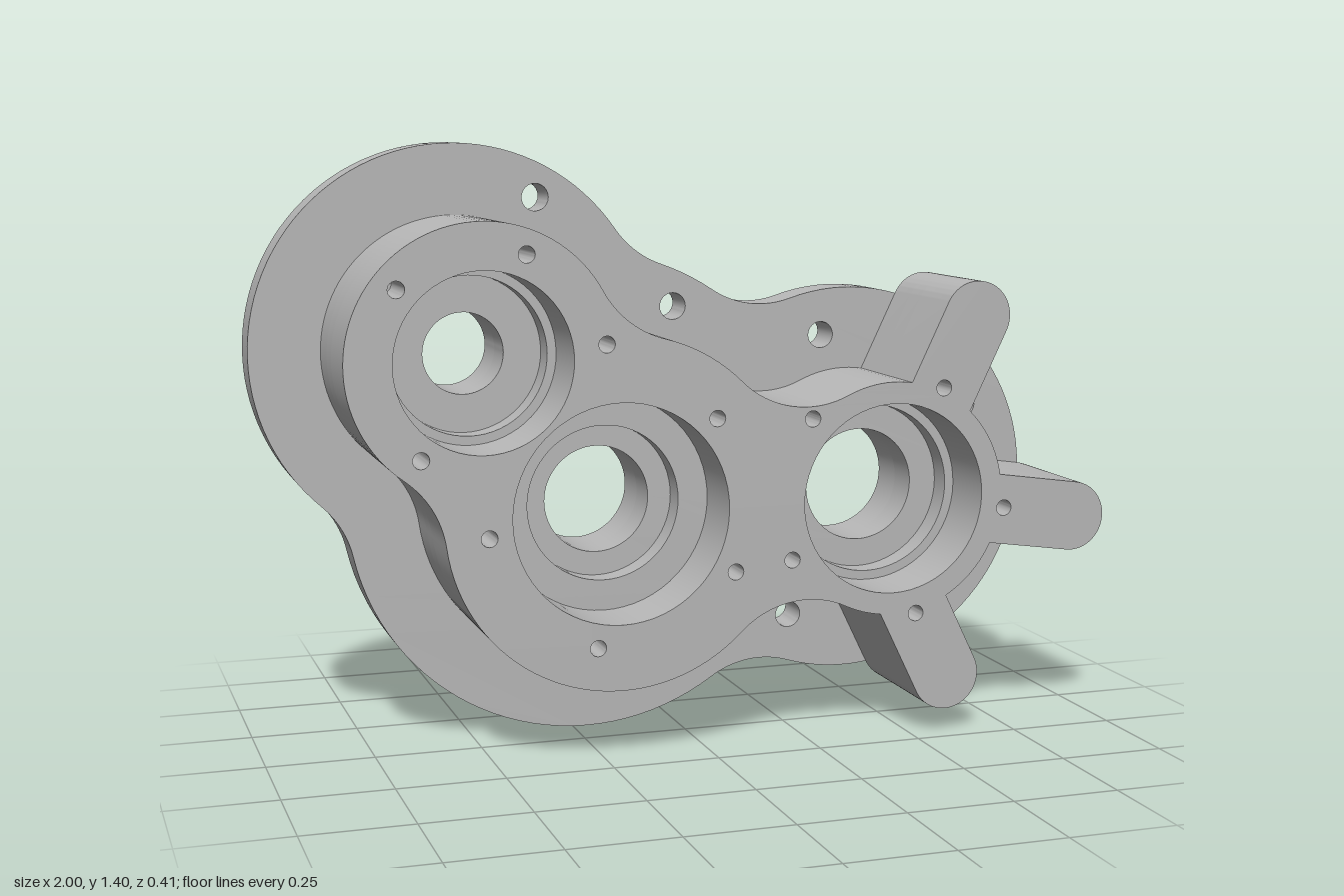
import * as THREE from 'three';
import { toCreasedNormals } from 'three/addons/utils/BufferGeometryUtils.js';

const V = (x, y) => new THREE.Vector2(x, y);
const polar = (c, r, a) => V(c.x + r * Math.cos(a), c.y + r * Math.sin(a));
const angleTo = (c, p) => Math.atan2(p.y - c.y, p.x - c.x);

// bore centres, with stepped radii from front to back
const A = V(-0.527, 0.93), B = V(-0.214, 0.577), C = V(0.449, 0.577);
const BORES = [
  { c: A, r: [0.203, 0.182, 0.094] },
  { c: B, r: [0.254, 0.182, 0.126] },
  { c: C, r: [0.225, 0.203, 0.136] },
];
const FILLET = 0.23;
const LUG_R = 0.083;

// lugs counter-clockwise: tip centre and direction
const LUGS = [
  { tip: V(0.588, 0.143), a: -1.117 },
  { tip: V(0.914, 0.51), a: -0.142 },
  { tip: V(0.655, 1.0), a: 1.122 },
];

const BOLT_HOLES = [[-0.332, 1.278], [0.003, 1.016], [0.382, 0.936], [0.767, 0.749], [0.719, 0.334], [0.302, 0.243]];
const SCREW_HOLES = [
  [-0.719, 1.096], [-0.43, 1.166], [-0.249, 0.963], [-0.671, 0.722], [0.011, 0.786],
  [0.243, 0.775], [-0.521, 0.54], [0.056, 0.428], [0.195, 0.447], [-0.273, 0.273],
  [0.572, 0.834], [0.733, 0.54], [0.508, 0.299],
];

// add an arc; dir = 1 counter-clockwise, -1 clockwise
function arc(pts, c, r, a0, a1, dir) {
  const T = Math.PI * 2;
  const sweep = ((((a1 - a0) * dir) % T) + T) % T;
  const n = Math.max(4, Math.ceil(sweep / 0.06));
  for (let i = 0; i <= n; i++) {
    const p = polar(c, r, a0 + (dir * sweep * i) / n);
    if (!pts.length || p.distanceTo(pts[pts.length - 1]) > 1e-4) pts.push(p);
  }
}

// centre of the concave fillet on the outer side when walking from P to Q
function filletCentre(P, Q) {
  const d = P.c.distanceTo(Q.c), r1 = P.r + FILLET, r2 = Q.r + FILLET;
  const along = (r1 * r1 - r2 * r2 + d * d) / (2 * d);
  const h = Math.sqrt(r1 * r1 - along * along);
  const u = Q.c.clone().sub(P.c).divideScalar(d);
  return V(P.c.x + u.x * along + u.y * h, P.c.y + u.y * along - u.x * h);
}

// point where a lug side (s = -1 or 1) meets the boss circle
function lugRoot(lug, s, boss) {
  const p = polar(lug.tip, LUG_R, lug.a + (s * Math.PI) / 2).sub(boss.c);
  const d = V(Math.cos(lug.a), Math.sin(lug.a));
  const b = p.dot(d);
  const t = -b + Math.sqrt(b * b - p.lengthSq() + boss.r * boss.r);
  return p.addScaledVector(d, t).add(boss.c);
}

// outline of three blended circles, optionally with lugs on the third
function outline(rA, rB, rC, withLugs) {
  const chain = [{ c: A, r: rA }, { c: B, r: rB }, { c: C, r: rC }, { c: B, r: rB }];
  const fillets = chain.map((P, i) => filletCentre(P, chain[(i + 1) % 4]));
  const pts = [];
  chain.forEach((P, i) => {
    const next = chain[(i + 1) % 4], f = fillets[i];
    let start = angleTo(P.c, fillets[(i + 3) % 4]);
    if (withLugs && i === 2) {
      for (const lug of LUGS) {
        arc(pts, P.c, P.r, start, angleTo(P.c, lugRoot(lug, -1, P)), 1);
        arc(pts, lug.tip, LUG_R, lug.a - Math.PI / 2, lug.a + Math.PI / 2, 1);
        start = angleTo(P.c, lugRoot(lug, 1, P));
      }
    }
    arc(pts, P.c, P.r, start, angleTo(P.c, f), 1);
    arc(pts, f, FILLET, angleTo(f, P.c), angleTo(f, next.c), -1);
  });
  if (pts[0].distanceTo(pts[pts.length - 1]) < 1e-4) pts.pop();
  return pts;
}

// extruded slab between two depths with round holes [x, y, radius]
function slab(name, pts, holes, z0, z1, material) {
  const shape = new THREE.Shape(pts);
  for (const [x, y, r] of holes) {
    const n = r > 0.05 ? 64 : 24;
    const ring = [];
    for (let i = 0; i < n; i++) ring.push(polar(V(x, y), r, (-i / n) * Math.PI * 2));
    shape.holes.push(new THREE.Path(ring));
  }
  const geo = new THREE.ExtrudeGeometry(shape, { depth: z1 - z0, bevelEnabled: false });
  geo.translate(0, 0, z0);
  const mesh = new THREE.Mesh(toCreasedNormals(geo, 0.5), material);
  mesh.name = name;
  return mesh;
}

export function createModel() {
  const group = new THREE.Group();
  group.name = 'gearHousing';
  const metal = new THREE.MeshStandardMaterial({ color: 0xb8b8b8 });
  metal.name = 'grey metal';

  const bores = (step) => BORES.map(({ c, r }) => [c.x, c.y, r[step]]);
  const small = (list, r) => list.map(([x, y]) => [x, y, r]);

  // back flange with through bolt holes
  group.add(slab('flange', outline(0.474, 0.572, 0.474, false),
    [...bores(2), ...small(BOLT_HOLES, 0.032)], -0.205, -0.105, metal));

  // housing body in three layers, giving stepped bores and blind screw holes
  const body = outline(0.31, 0.407, 0.276, true);
  group.add(slab('bodyBack', body, bores(2), -0.105, -0.015, metal));
  group.add(slab('bodyMiddle', body, bores(1), -0.015, 0.045, metal));
  group.add(slab('bodyFront', body, [...bores(0), ...small(SCREW_HOLES, 0.019)], 0.045, 0.205, metal));

  // pointed rear ends of the lugs
  LUGS.forEach(({ tip }, i) => {
    const geo = new THREE.ConeGeometry(LUG_R, 0.055, 40, 1, true);
    geo.rotateX(-Math.PI / 2);
    const cone = new THREE.Mesh(geo, metal);
    cone.position.set(tip.x, tip.y, -0.105 - 0.0275);
    cone.name = 'lugPoint' + (i + 1);
    group.add(cone);
  });

  return group;
}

» About this task
Return each line above exactly; any pictures are to be skipped.

» Response
import * as THREE from 'three';
import { toCreasedNormals } from 'three/addons/utils/BufferGeometryUtils.js';

const V = (x, y) => new THREE.Vector2(x, y);
const polar = (c, r, a) => V(c.x + r * Math.cos(a), c.y + r * Math.sin(a));
const angleTo = (c, p) => Math.atan2(p.y - c.y, p.x - c.x);

// bore centres, with stepped radii from front to back
const A = V(-0.527, 0.93), B = V(-0.214, 0.577), C = V(0.449, 0.577);
const BORES = [
  { c: A, r: [0.203, 0.182, 0.094] },
  { c: B, r: [0.254, 0.182, 0.126] },
  { c: C, r: [0.225, 0.203, 0.136] },
];
const FILLET = 0.23;
const LUG_R = 0.083;

// lugs counter-clockwise: tip centre and direction
const LUGS = [
  { tip: V(0.588, 0.143), a: -1.117 },
  { tip: V(0.914, 0.51), a: -0.142 },
  { tip: V(0.655, 1.0), a: 1.122 },
];

const BOLT_HOLES = [[-0.332, 1.278], [0.003, 1.016], [0.382, 0.936], [0.767, 0.749], [0.719, 0.334], [0.302, 0.243]];
const SCREW_HOLES = [
  [-0.719, 1.096], [-0.43, 1.166], [-0.249, 0.963], [-0.671, 0.722], [0.011, 0.786],
  [0.243, 0.775], [-0.521, 0.54], [0.056, 0.428], [0.195, 0.447], [-0.273, 0.273],
  [0.572, 0.834], [0.733, 0.54], [0.508, 0.299],
];

// add an arc; dir = 1 counter-clockwise, -1 clockwise
function arc(pts, c, r, a0, a1, dir) {
  const T = Math.PI * 2;
  const sweep = ((((a1 - a0) * dir) % T) + T) % T;
  const n = Math.max(4, Math.ceil(sweep / 0.06));
  for (let i = 0; i <= n; i++) {
    const p = polar(c, r, a0 + (dir * sweep * i) / n);
    if (!pts.length || p.distanceTo(pts[pts.length - 1]) > 1e-4) pts.push(p);
  }
}

// centre of the concave fillet on the outer side when walking from P to Q
function filletCentre(P, Q) {
  const d = P.c.distanceTo(Q.c), r1 = P.r + FILLET, r2 = Q.r + FILLET;
  const along = (r1 * r1 - r2 * r2 + d * d) / (2 * d);
  const h = Math.sqrt(r1 * r1 - along * along);
  const u = Q.c.clone().sub(P.c).divideScalar(d);
  return V(P.c.x + u.x * along + u.y * h, P.c.y + u.y * along - u.x * h);
}

// point where a lug side (s = -1 or 1) meets the boss circle
function lugRoot(lug, s, boss) {
  const p = polar(lug.tip, LUG_R, lug.a + (s * Math.PI) / 2).sub(boss.c);
  const d = V(Math.cos(lug.a), Math.sin(lug.a));
  const b = p.dot(d);
  const t = -b + Math.sqrt(b * b - p.lengthSq() + boss.r * boss.r);
  return p.addScaledVector(d, t).add(boss.c);
}

// outline of three blended circles, optionally with lugs on the third
function outline(rA, rB, rC, withLugs) {
  const chain = [{ c: A, r: rA }, { c: B, r: rB }, { c: C, r: rC }, { c: B, r: rB }];
  const fillets = chain.map((P, i) => filletCentre(P, chain[(i + 1) % 4]));
  const pts = [];
  chain.forEach((P, i) => {
    const next = chain[(i + 1) % 4], f = fillets[i];
    let start = angleTo(P.c, fillets[(i + 3) % 4]);
    if (withLugs && i === 2) {
      for (const lug of LUGS) {
        arc(pts, P.c, P.r, start, angleTo(P.c, lugRoot(lug, -1, P)), 1);
        arc(pts, lug.tip, LUG_R, lug.a - Math.PI / 2, lug.a + Math.PI / 2, 1);
        start = angleTo(P.c, lugRoot(lug, 1, P));
      }
    }
    arc(pts, P.c, P.r, start, angleTo(P.c, f), 1);
    arc(pts, f, FILLET, angleTo(f, P.c), angleTo(f, next.c), -1);
  });
  if (pts[0].distanceTo(pts[pts.length - 1]) < 1e-4) pts.pop();
  return pts;
}

// extruded slab between two depths with round holes [x, y, radius]
function slab(name, pts, holes, z0, z1, material) {
  const shape = new THREE.Shape(pts);
  for (const [x, y, r] of holes) {
    const n = r > 0.05 ? 64 : 24;
    const ring = [];
    for (let i = 0; i < n; i++) ring.push(polar(V(x, y), r, (-i / n) * Math.PI * 2));
    shape.holes.push(new THREE.Path(ring));
  }
  const geo = new THREE.ExtrudeGeometry(shape, { depth: z1 - z0, bevelEnabled: false });
  geo.translate(0, 0, z0);
  const mesh = new THREE.Mesh(toCreasedNormals(geo, 0.5), material);
  mesh.name = name;
  return mesh;
}

export function createModel() {
  const group = new THREE.Group();
  group.name = 'gearHousing';
  const metal = new THREE.MeshStandardMaterial({ color: 0xb8b8b8 });
  metal.name = 'grey metal';

  const bores = (step) => BORES.map(({ c, r }) => [c.x, c.y, r[step]]);
  const small = (list, r) => list.map(([x, y]) => [x, y, r]);

  // back flange with through bolt holes
  group.add(slab('flange', outline(0.474, 0.572, 0.474, false),
    [...bores(2), ...small(BOLT_HOLES, 0.032)], -0.205, -0.105, metal));

  // housing body in three layers, giving stepped bores and blind screw holes
  const body = outline(0.31, 0.407, 0.276, true);
  group.add(slab('bodyBack', body, bores(2), -0.105, -0.015, metal));
  group.add(slab('bodyMiddle', body, bores(1), -0.015, 0.045, metal));
  group.add(slab('bodyFront', body, [...bores(0), ...small(SCREW_HOLES, 0.019)], 0.045, 0.205, metal));

  // pointed rear ends of the lugs
  LUGS.forEach(({ tip }, i) => {
    const geo = new THREE.ConeGeometry(LUG_R, 0.055, 40, 1, true);
    geo.rotateX(-Math.PI / 2);
    const cone = new THREE.Mesh(geo, metal);
    cone.position.set(tip.x, tip.y, -0.105 - 0.0275);
    cone.name = 'lugPoint' + (i + 1);
    group.add(cone);
  });

  return group;
}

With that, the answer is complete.